- Abstract: Ensembling multiple predictions is a widely-used technique to improve the accuracy of various machine learning tasks. In image classification tasks, for example, averaging the predictions for multiple patches extracted from the input image significantly improves accuracy. Using multiple networks trained independently to make predictions improves accuracy further. One obvious drawback of the ensembling technique is its higher execution cost during inference.% If we average 100 local predictions, the execution cost will be 100 times as high as the cost without the ensemble. This higher cost limits the real-world use of ensembling. In this paper, we first describe our insights on relationship between the probability of the prediction and the effect of ensembling with current deep neural networks; ensembling does not help mispredictions for inputs predicted with a high probability, i.e. the output from the softmax. This finding motivates us to develop a new technique called adaptive ensemble prediction, which achieves the benefits of ensembling with much smaller additional execution costs. Hence, we calculate the confidence level of the prediction for each input from the probabilities of the local predictions during the ensembling computation. If the prediction for an input reaches a high enough probability on the basis of the confidence level, we stop ensembling for this input to avoid wasting computation power. We evaluated the adaptive ensembling by using various datasets and showed that it reduces the computation cost significantly while achieving similar accuracy to the naive ensembling.
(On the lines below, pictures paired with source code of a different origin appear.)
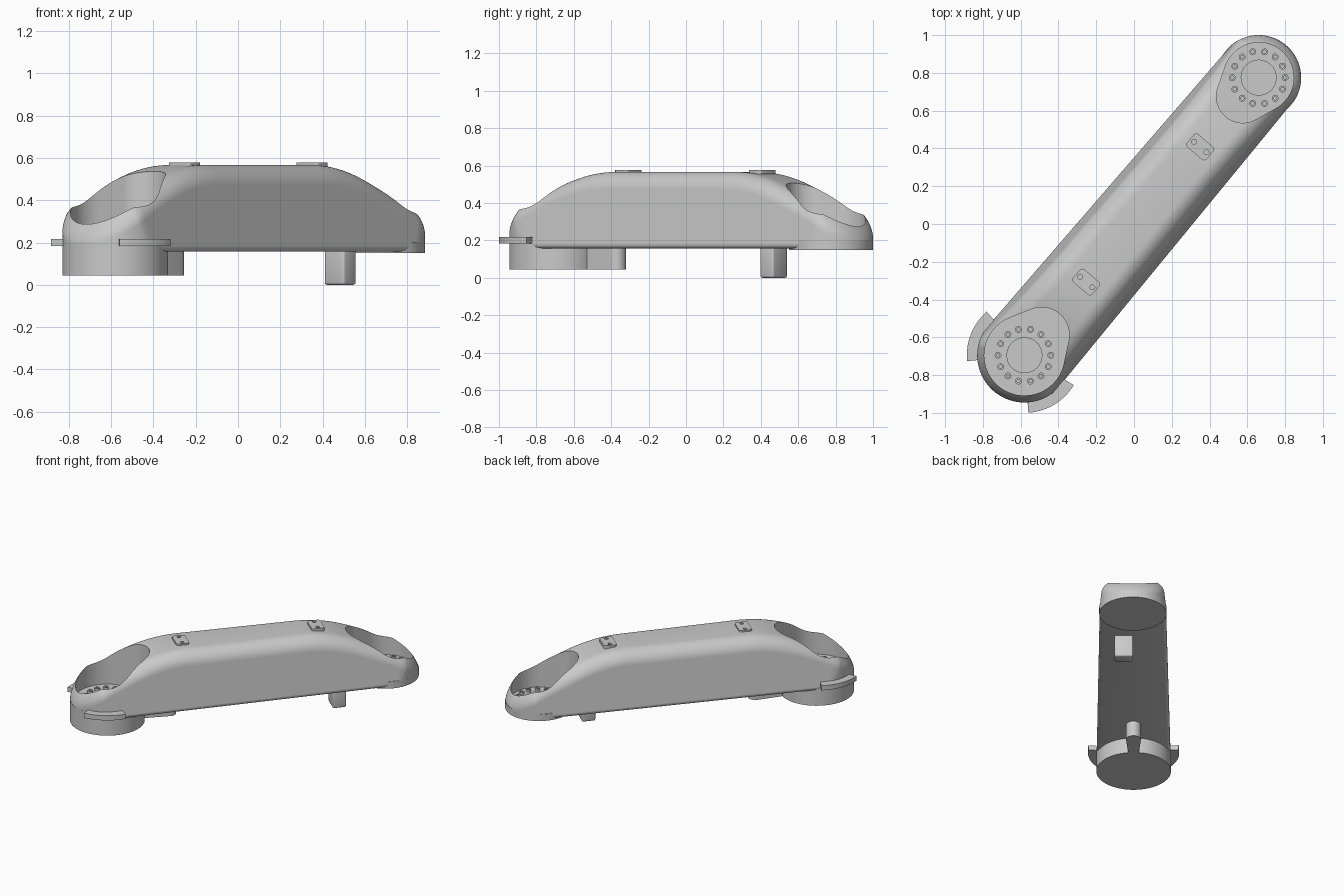
import bpy, bmesh, math
from math import sin, cos, acos, pi, radians

cube = bpy.data.objects.get("Cube")
if cube:
    bpy.data.objects.remove(cube, do_unlink=True)

mat = bpy.data.materials.new("light grey")
mat.use_nodes = True
GREY = (0.59, 0.59, 0.59, 1)
mat.diffuse_color = GREY
mat.node_tree.nodes["Principled BSDF"].inputs["Base Color"].default_value = GREY

# Local frame: u runs along the arm from the large joint to the small joint
ORIGIN = (-0.58, -0.695, 0)
TURN = math.atan2(1.47, 1.24)
L = 1.923
RA, RB = 0.25, 0.225
FLOOR = 0.21
BASE = 0.157
TOP = 0.567
DRAFT = 0.12


def finish(name, bm):
    bmesh.ops.recalc_face_normals(bm, faces=bm.faces)
    mesh = bpy.data.meshes.new(name)
    bm.to_mesh(mesh)
    bm.free()
    mesh.materials.append(mat)
    ob = bpy.data.objects.new(name, mesh)
    bpy.context.collection.objects.link(ob)
    ob.location = ORIGIN
    ob.rotation_euler.z = TURN
    return ob


def smooth(ob):
    bpy.ops.object.select_all(action='DESELECT')
    ob.select_set(True)
    bpy.context.view_layer.objects.active = ob
    bpy.ops.object.shade_smooth_by_angle(angle=radians(35))


def arc(cu, cv, r, a0, a1, n):
    return [(cu + r * cos(a0 + (a1 - a0) * i / n), cv + r * sin(a0 + (a1 - a0) * i / n))
            for i in range(n + 1)]


def circle(cu, cv, r, n=24):
    return arc(cu, cv, r, 0, 2 * pi, n)[:-1]


def prisms(name, outlines, z0, z1, bevel=0):
    bm = bmesh.new()
    for pts in outlines:
        low = [bm.verts.new((u, v, z0)) for u, v in pts]
        high = [bm.verts.new((u, v, z1)) for u, v in pts]
        bm.faces.new(low)
        bm.faces.new(high)
        for i in range(len(pts)):
            j = (i + 1) % len(pts)
            bm.faces.new((low[i], low[j], high[j], high[i]))
    if bevel:
        bmesh.ops.recalc_face_normals(bm, faces=bm.faces)
        bmesh.ops.bevel(bm, geom=bm.edges[:], offset=bevel, segments=3,
                        profile=0.5, affect='EDGES')
    ob = finish(name, bm)
    smooth(ob)
    return ob


def cut(ob, outlines, z0, z1):
    cutter = prisms("cutter", outlines, z0, z1)
    cutter.hide_render = True
    mod = ob.modifiers.new("cut", 'BOOLEAN')
    mod.operation = 'DIFFERENCE'
    mod.solver = 'EXACT'
    mod.object = cutter
    bpy.context.view_layer.update()
    mesh = bpy.data.meshes.new_from_object(
        ob.evaluated_get(bpy.context.evaluated_depsgraph_get()))
    ob.modifiers.clear()
    ob.data = mesh
    bpy.data.objects.remove(cutter, do_unlink=True)
    smooth(ob)


def hull(ub, ra, rb, lean=lambda u: 0, n=24, straight=60):
    """Outline around circles at 0 and ub; lean(u) moves the straight sides inward."""
    t = acos((ra - rb) / ub)
    ang_a = ang_b = t
    for _ in range(6):
        ang_a = t + acos(1 - lean(ra * cos(ang_a)) / ra)
        ang_b = t - acos(1 - lean(ub + rb * cos(ang_b)) / rb)
    b = arc(ub, 0, rb, 0, ang_b, n)
    a = arc(0, 0, ra, ang_a, pi, n)
    half = list(b)
    for k in range(1, straight):
        u = b[-1][0] + (a[0][0] - b[-1][0]) * k / straight
        half.append((u, (ra - lean(u) - u * cos(t)) / sin(t)))
    half += a
    return half + [(u, -v) for u, v in half[-2:0:-1]]


# Height of the arm's back: flat in the middle, sloping to both joints,
# dropping faster past the joint centres
def back_height(u):
    d = min(u, L - u - 0.08)
    x = 0.43 + 0.41 * d - TOP
    k = 0.075
    if x > k:
        return TOP
    if x < -k:
        return TOP + x - 0.85 * min(0, u, L - u) ** 2
    return TOP - (k - x) ** 2 / (4 * k)


# Arm body as stacked outline loops: bottom rounding, leaning wall between
# upright round ends, top rounding
def build_body():
    bm = bmesh.new()
    low_r, top_r, steps = 0.025, 0.09, 10
    loops = []
    for i in range(5):
        a = pi / 2 * i / 4
        loops.append((low_r * (1 - sin(a)), lambda u, a=a: BASE + low_r * (1 - cos(a))))
    loops.append((0, lambda u: BASE + low_r + 0.004))
    loops.append((0, lambda u: back_height(u) - top_r - 0.004))
    for i in range(steps + 1):
        a = pi / 2 * i / steps
        loops.append((top_r * (1 - cos(a)),
                      lambda u, a=a: back_height(u) - top_r * (1 - sin(a))))
    rings = []
    for inset, height in loops:
        pts = hull(L, RA - inset, RB - inset, lambda u: DRAFT * (height(u) - BASE))
        rings.append([bm.verts.new((u, v, height(u))) for u, v in pts])
    n = len(rings[0])
    for r0, r1 in zip(rings, rings[1:]):
        for i in range(n):
            j = (i + 1) % n
            bm.faces.new((r0[i], r0[j], r1[j], r1[i]))
    bm.faces.new(rings[0])
    top = rings[-1]
    for i in range(n // 2):
        quad = [top[i], top[i + 1], top[-i - 1], top[-i % n]]
        bm.faces.new(list(dict.fromkeys(quad)))
    return finish("arm_body", bm)


# Teardrop pockets above both joints
body = build_body()
pocket_a = hull(0.14, 0.213, 0.147, straight=2)
pocket_b = [(L - u, v) for u, v in hull(0.13, 0.186, 0.14, straight=2)]
cut(body, [pocket_a, pocket_b], FLOOR, 0.8)

# Joint collars under both ends
prisms("large_joint_collar", [circle(0, 0, RA, 64)], 0.045, 0.2)
prisms("small_joint_collar", [circle(L, 0, RB, 64)], 0.15, 0.2)

# Joint floors: hub plate and ring of socket bolts
for side, cu in (("large", 0), ("small", L)):
    prisms(side + "_joint_hub", [circle(cu, 0, 0.095, 48)], FLOOR - 0.01, FLOOR + 0.012)
    spots = []
    for k in range(14):
        a = pi / 2 - TURN + 2 * pi * (k + 0.5) / 14
        spots.append((cu + 0.14 * cos(a), 0.14 * sin(a)))
    bolts = prisms(side + "_joint_bolts", [circle(u, v, 0.018, 16) for u, v in spots],
                   FLOOR - 0.01, FLOOR + 0.016)
    cut(bolts, [circle(u, v, 0.009, 12) for u, v in spots], FLOOR + 0.002, FLOOR + 0.05)

# Curved side flanges on the large joint
for side, s in (("left", -1), ("right", 1)):
    a0, a1 = s * radians(81), s * radians(136)
    prisms(side + "_flange", [arc(0, 0, 0.305, a0, a1, 16) + arc(0, 0, 0.24, a1, a0, 16)],
           0.183, 0.218)

# Keel behind the large joint, widening to a round tip
keel = [(0.2, -0.032)] + arc(0.425, 0, 0.05, -pi / 2, pi / 2, 16) + [(0.2, 0.032)]
prisms("keel", [keel], 0.045, 0.18)


def box(cu, cv, du, dv):
    return [(cu - du, cv - dv), (cu + du, cv - dv), (cu + du, cv + dv), (cu - du, cv + dv)]


# Stop block under the small joint end
prisms("stop_block", [box(1.575, -0.062, 0.047, 0.062)], 0, 0.19, bevel=0.012)


def rounded_box(cu, cv, du, dv, r):
    pts = []
    for k, (su, sv) in enumerate(((1, 1), (-1, 1), (-1, -1), (1, -1))):
        pts += arc(cu + su * (du - r), cv + sv * (dv - r), r, k * pi / 2, (k + 1) * pi / 2, 5)
    return pts


# Mounting pads on the back, each with two screw holes
for name, u in (("lower", 0.507), ("upper", 1.443)):
    pad = prisms(name + "_pad", [rounded_box(u, 0, 0.045, 0.068, 0.018)], 0.555, 0.578)
    cut(pad, [circle(u, s * 0.043, 0.013, 16) for s in (-1, 1)], 0.562, 0.6)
We also showed that our statistically rigorous confidence-level-based termination condition reduces the burden of the task-dependent parameter tuning compared to the naive termination based on the pre-defined threshold in addition to yielding a better accuracy with the same cost.
- Keywords: ensemble, confidence level